**Assigned task**
In the records below, find the line holding "radius2=r if r2" and the line holding "# Hull: tapered block leaning back and turned". Set down both, with every line between them, exactly.

**Material provided**

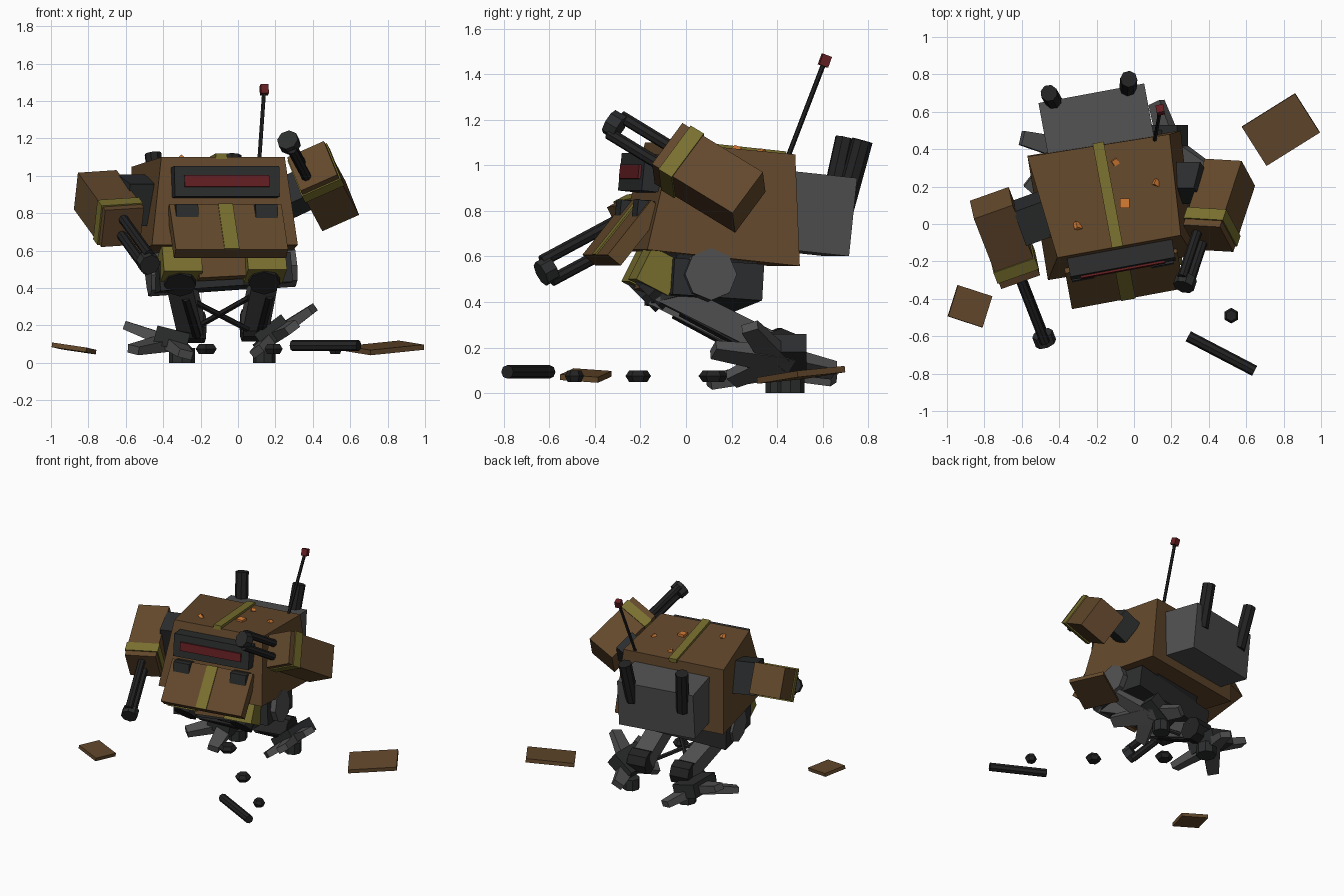
import bpy, bmesh
from math import radians
from mathutils import Vector, Matrix, Euler

if "Cube" in bpy.data.objects:
    bpy.data.objects.remove(bpy.data.objects["Cube"])


def material(name, rgb):
    m = bpy.data.materials.new(name)
    m.diffuse_color = (*rgb, 1)
    m.use_nodes = True
    m.node_tree.nodes["Principled BSDF"].inputs["Base Color"].default_value = m.diffuse_color
    return m


BROWN = material("rust brown", (0.124, 0.065, 0.025))
YELLOW = material("worn yellow", (0.190, 0.160, 0.028))
GREY = material("mid grey", (0.080, 0.080, 0.081))
DARK = material("dark grey", (0.025, 0.026, 0.027))
BLACK = material("soot black", (0.016, 0.016, 0.017))
RED = material("dull red", (0.130, 0.014, 0.016))
ORANGE = material("ember orange", (0.670, 0.205, 0.036))
TILT = (-6, 0, 10.5)          # lean of the wrecked body


def finish(name, bm, mat):
    bmesh.ops.recalc_face_normals(bm, faces=bm.faces)
    me = bpy.data.meshes.new(name)
    bm.to_mesh(me)
    bm.free()
    me.materials.append(mat)
    ob = bpy.data.objects.new(name, me)
    bpy.context.collection.objects.link(ob)
    return ob


def block(name, pts, mat):
    """Six-sided block; four bottom corners then four top corners."""
    bm = bmesh.new()
    v = [bm.verts.new(p) for p in pts]
    for f in ((0, 1, 2, 3), (4, 5, 6, 7), (0, 1, 5, 4), (1, 2, 6, 5), (2, 3, 7, 6), (3, 0, 4, 7)):
        bm.faces.new([v[i] for i in f])
    return finish(name, bm, mat)


def framed(name, c, size, rot, mat, front=1.0):
    """Box in a rotated frame; front scales the -y end."""
    x, y, z = (s / 2 for s in size)
    pts = []
    for k in (-z, z):
        for i, j in ((-x, -y), (x, -y), (x, y), (-x, y)):
            s = front if j < 0 else 1
            pts.append(Vector(c) + rot @ Vector((i * s, j, k * s)))
    return block(name, pts, mat)


def box(name, c, size, mat, rot=(0, 0, 0), front=1.0):
    m = Euler([radians(a) for a in rot]).to_matrix()
    return framed(name, c, size, m, mat, front)


def axes(back, up):
    y = Vector(back).normalized()
    x = y.cross(Vector(up)).normalized()
    return Matrix((x, y, x.cross(y))).transposed()


def beam(name, p, q, w, h, mat, tip=1.0, up=(0, 0, 1)):
    """Box from p to q, narrowing to tip at q."""
    p, q = Vector(p), Vector(q)
    return framed(name, (p + q) / 2, (w, (q - p).length, h), axes(p - q, up), mat, tip)


def rod(name, p, q, r, mat, sides=8, r2=None):
    p, q = Vector(p), Vector(q)
    bm = bmesh.new()
    m = Matrix.Translation((p + q) / 2) @ (q - p).to_track_quat('Z', 'Y').to_matrix().to_4x4()
    bmesh.ops.create_cone(bm, cap_ends=True, segments=sides, radius1=r,
                          radius2=r if r2 is None else r2, depth=(q - p).length, matrix=m)
    return finish(name, bm, mat)


# Hull: tapered block leaning back and turned
block("hull", [(-.46, -.30, .63), (.32, -.17, .63), (.25, .50, .558), (-.57, .365, .558),
               (-.41, -.18, 1.10), (.25, -.06, 1.10), (.19, .48, 1.048), (-.57, .36, 1.048)], BROWN)
box("roof_stripe", (-.14, .155, 1.076), (.06, .57, .03), YELLOW, TILT)

# Face: visor, lamps, sloping chest plate
box("visor_housing", (-.07, -.175, .965), (.57, .13, .165), DARK, TILT)
box("visor_glass", (-.06, -.243, .972), (.46, .015, .062), RED, TILT)
CHEST = (-39, 0, 10.5)
chest = Vector((-.055, -.275, .704))
box("chest_plate", chest, (.61, .075, .31), BROWN, CHEST)
off = Euler([radians(a) for a in CHEST]).to_matrix() @ Vector((0, -.040, 0))
box("chest_stripe", chest + off, (.08, .008, .312), YELLOW, CHEST)
for side, x, y in (("left", -.28, -.25), ("right", .145, -.175)):
    box(side + "_lamp", (x, y, .80), (.12, .10, .09), DARK, TILT)

# Engine pack with two exhausts, and antenna
box("engine_pack", (-.195, .52, .79), (.575, .33, .345), GREY, TILT)
rod("left_exhaust", (-.415, .63, .80), (-.455, .70, 1.12), .046, BLACK, 8)
rod("right_exhaust", (-.035, .69, .80), (-.028, .775, 1.11), .046, BLACK, 8)
rod("antenna", (.11, .445, 1.03), (.14, .61, 1.46), .011, BLACK, 6)
box("antenna_tip", (.14, .61, 1.46), (.042, .042, .05), RED, (-20, 0, 10))

# Embers on the roof
for i, (x, y, z, s) in enumerate(((-.05, .11, 1.08, .05), (-.10, .33, 1.058, .032),
                                  (.12, .22, 1.068, .034), (-.30, -.01, 1.086, .038))):
    box(f"ember_{i}", (x, y, z), (s, s, s * .6), ORANGE, (i * 15, i * 10, i * 35))

# Arms: armoured forearm, band, twin barrels and muzzle
for side, c, back, up, size, inset, reach in (
        ("right", (.455, .10, .945), (.27, .82, -.5), (-.30, .557, .75), (.215, .43, .235), -.05, .32),
        ("left", (-.69, -.075, .825), (-.32, .82, .44), (.10, -.44, .85), (.22, .45, .22), .0, .45)):
    R = axes(back, up)
    c = Vector(c)
    at = lambda x, y, z: c + R @ Vector((x, y, z))
    L = size[1] / 2
    framed(side + "_arm", c, size, R, BROWN)
    framed(side + "_arm_band", at(0, .075 - L, 0), (size[0] + .015, .07, size[2] + .015), R, YELLOW)
    for n, dz in (("upper", .048), ("lower", -.048)):
        rod(f"{side}_{n}_barrel", at(inset, .05 - L, dz), at(inset, -L - reach + .03, dz), .027, BLACK, 8)
    rod(side + "_muzzle", at(inset, -L - reach + .06, 0), at(inset, -L - reach, 0), .058, DARK, 8)
box("left_shoulder", (-.54, .03, .87), (.17, .20, .23), DARK, (15, 0, 20))
box("right_shoulder", (.30, .22, .90), (.15, .16, .17), DARK, (-30, -25, 0))

# Pelvis
PELVIS = (-4, -4, 10)
box("pelvis", (-.10, .08, .475), (.72, .40, .16), DARK, PELVIS)
box("pelvis_neck", (-.13, .10, .57), (.42, .36, .12), BLACK, PELVIS)
box("pelvis_plate", (-.09, -.155, .52), (.26, .07, .14), BROWN, (-15, -3, 10))
rod("right_hip", (.20, .095, .515), (.30, .11, .522), .115, GREY, 8)
rod("left_hip", (-.48, .04, .47), (-.38, .055, .477), .115, GREY, 8)

# Folded legs: thigh, knee, shin, ankle and splayed toes; sole_up is the foot's normal
LEGS = {
    "left": ((-.40, .04, .47), (-.31, -.15, .45), (-.25, .37, .19), (-.36, .40, .11), (.25, 0, 1),
             ((-.60, .46, .20), (-.56, .18, .07), (-.28, .10, .045), (-.28, .65, .06))),
    "right": ((.20, .10, .52), (.14, -.12, .46), (.09, .40, .20), (.20, .40, .15), (-.6, 0, .8),
              ((.40, .28, .29), (.29, .12, .19), (.10, .20, .06), (.12, .65, .10))),
}
for side, (hip, knee, ankle, foot, sole_up, toes) in LEGS.items():
    k, a, f, n = Vector(knee), Vector(ankle), Vector(foot), Vector(sole_up).normalized()
    beam(side + "_thigh", hip, knee, .13, .12, DARK)
    box(side + "_knee_pad", k + Vector((0, -.01, .075)), (.21, .16, .16), YELLOW, (-27, 0, 10))
    rod(side + "_knee", k + Vector((0, .04, .05)), k + Vector((0, -.045, -.035)), .085, BLACK, 8)
    beam(side + "_shin", knee, ankle, .14, .11, GREY)
    rod(side + "_shin_piston", k + Vector((.03, .1, -.10)), a + Vector((.03, -.05, -.04)), .025, BLACK, 6)
    rod(side + "_ankle", a + Vector((-.07, 0, 0)), a + Vector((.07, .02, 0)), .085, BLACK, 8)
    framed(side + "_foot", f + n * .02, (.18, .26, .10), axes((0, 1, 0), n), DARK)
    for i, t in enumerate(toes):
        beam(f"{side}_toe_{i}", f, t, .12, .07, GREY, .65, n)
rod("left_heel", (-.30, .42, 0), (-.30, .42, .08), .07, DARK, 8)
rod("right_heel", (.14, .46, 0), (.14, .46, .08), .06, DARK, 8)

# Crossed braces between the legs
rod("brace_a", (-.26, .02, .34), (.05, .30, .18), .016, BLACK, 6)
rod("brace_b", (.06, .02, .35), (-.24, .30, .18), .016, BLACK, 6)

# Scattered debris
box("large_fallen_plate", (.785, .505, .08), (.337, .248, .028), BROWN, (5, -5, 32))
box("small_fallen_plate", (-.877, -.44, .077), (.195, .175, .025), BROWN, (-4, 8, -18))
rod("fallen_barrel", (.29, -.60, .093), (.645, -.785, .093), .03, BLACK, 8)
for i, (x, y, r) in enumerate(((.52, -.49, .042), (.19, -.21, .056), (-.17, .12, .065))):
    rod(f"rubble_{i}_base", (x, y, .048), (x, y, .075), r * .7, BLACK, 6, r)
    rod(f"rubble_{i}_top", (x, y, .075), (x, y, .10), r, BLACK, 6, r * .7)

**Response box**
                          radius2=r if r2 is None else r2, depth=(q - p).length, matrix=m)
    return finish(name, bm, mat)


# Hull: tapered block leaning back and turned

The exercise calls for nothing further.